WORK TASK -> Work out how many lines in the records below include the string "objects", and reply with that number alone.
----- PROVIDED DATA
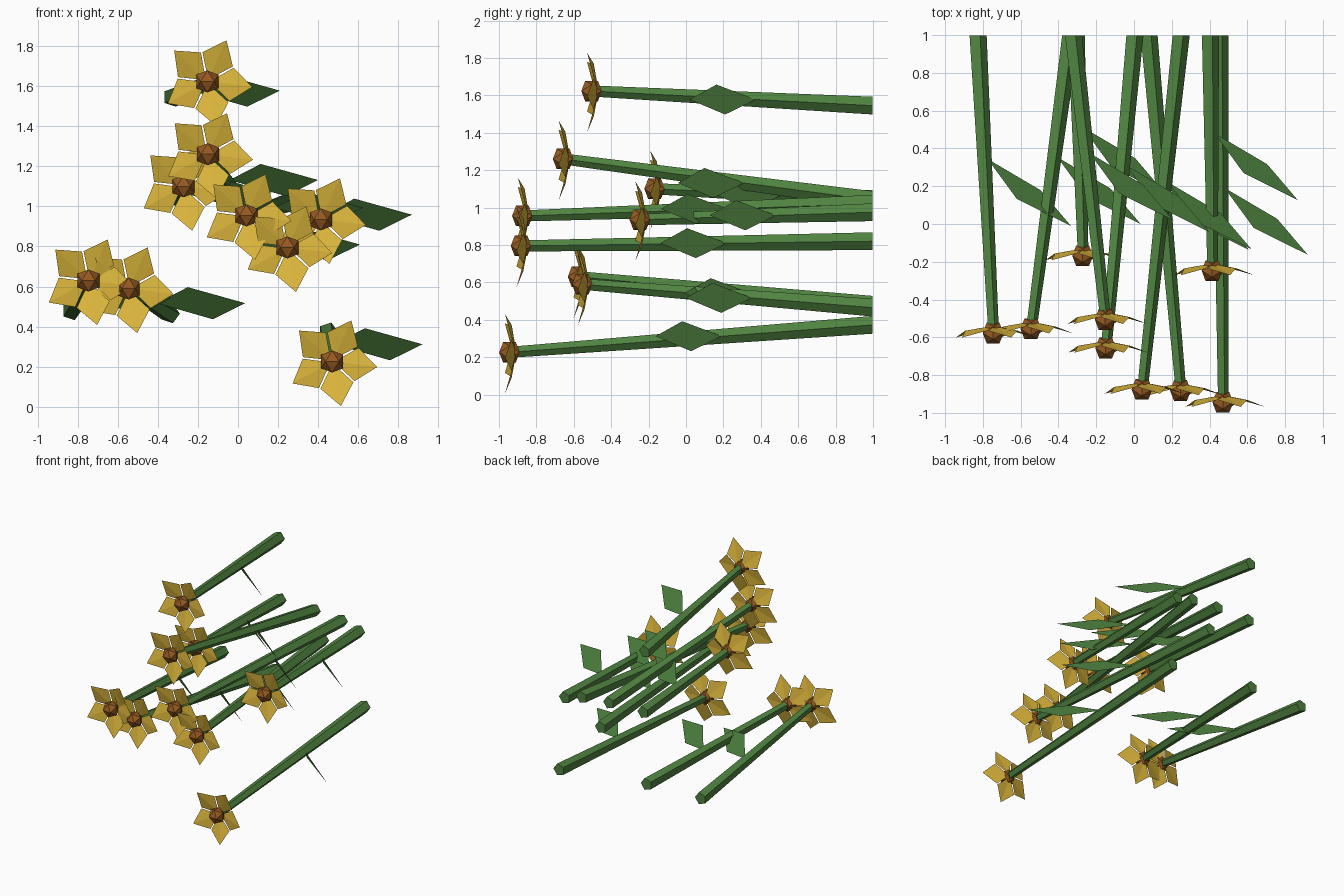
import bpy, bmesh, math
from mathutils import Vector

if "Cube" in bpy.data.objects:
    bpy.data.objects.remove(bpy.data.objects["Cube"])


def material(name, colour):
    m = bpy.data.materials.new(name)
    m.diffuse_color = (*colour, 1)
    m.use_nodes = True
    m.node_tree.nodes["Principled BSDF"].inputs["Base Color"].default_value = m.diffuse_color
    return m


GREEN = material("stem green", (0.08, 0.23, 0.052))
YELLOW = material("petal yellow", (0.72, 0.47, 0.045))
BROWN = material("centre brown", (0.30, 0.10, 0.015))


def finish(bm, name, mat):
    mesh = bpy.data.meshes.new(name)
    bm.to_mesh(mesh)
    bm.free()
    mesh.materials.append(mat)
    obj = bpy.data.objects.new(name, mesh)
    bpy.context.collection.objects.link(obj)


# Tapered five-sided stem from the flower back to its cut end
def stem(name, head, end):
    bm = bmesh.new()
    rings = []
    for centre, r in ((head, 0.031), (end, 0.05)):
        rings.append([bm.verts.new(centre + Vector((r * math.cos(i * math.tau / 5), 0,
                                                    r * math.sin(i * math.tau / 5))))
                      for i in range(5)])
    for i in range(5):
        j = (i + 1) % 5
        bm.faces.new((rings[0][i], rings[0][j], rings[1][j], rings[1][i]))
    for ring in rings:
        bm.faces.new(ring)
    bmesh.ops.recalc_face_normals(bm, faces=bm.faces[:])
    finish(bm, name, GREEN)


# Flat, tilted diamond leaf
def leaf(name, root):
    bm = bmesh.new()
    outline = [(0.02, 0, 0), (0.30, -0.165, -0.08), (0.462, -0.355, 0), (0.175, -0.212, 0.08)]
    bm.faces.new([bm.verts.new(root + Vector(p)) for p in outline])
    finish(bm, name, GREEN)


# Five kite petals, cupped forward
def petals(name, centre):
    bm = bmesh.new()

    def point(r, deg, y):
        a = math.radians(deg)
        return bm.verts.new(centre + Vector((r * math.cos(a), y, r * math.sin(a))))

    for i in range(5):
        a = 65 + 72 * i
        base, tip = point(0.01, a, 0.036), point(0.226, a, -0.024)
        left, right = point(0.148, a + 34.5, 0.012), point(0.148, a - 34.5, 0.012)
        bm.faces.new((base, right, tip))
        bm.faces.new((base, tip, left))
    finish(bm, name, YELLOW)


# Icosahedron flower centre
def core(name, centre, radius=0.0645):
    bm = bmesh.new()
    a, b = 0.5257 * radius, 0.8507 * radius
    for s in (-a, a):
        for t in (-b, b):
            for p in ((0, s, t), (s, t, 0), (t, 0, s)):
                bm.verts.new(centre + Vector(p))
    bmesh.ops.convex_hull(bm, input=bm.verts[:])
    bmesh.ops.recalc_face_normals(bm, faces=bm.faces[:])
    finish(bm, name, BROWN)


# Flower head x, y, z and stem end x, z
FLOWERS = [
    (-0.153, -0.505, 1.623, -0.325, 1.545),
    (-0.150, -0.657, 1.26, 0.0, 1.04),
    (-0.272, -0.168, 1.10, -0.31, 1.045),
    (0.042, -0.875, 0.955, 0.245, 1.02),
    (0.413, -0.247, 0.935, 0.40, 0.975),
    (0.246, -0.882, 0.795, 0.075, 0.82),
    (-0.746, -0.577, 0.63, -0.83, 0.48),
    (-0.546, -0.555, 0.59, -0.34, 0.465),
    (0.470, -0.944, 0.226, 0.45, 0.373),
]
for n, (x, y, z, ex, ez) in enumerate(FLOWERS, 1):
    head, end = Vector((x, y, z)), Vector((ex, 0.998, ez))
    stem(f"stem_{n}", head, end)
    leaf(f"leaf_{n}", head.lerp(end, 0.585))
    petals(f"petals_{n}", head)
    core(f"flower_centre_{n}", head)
----------
OUTPUT OF THE EXERCISE -> 4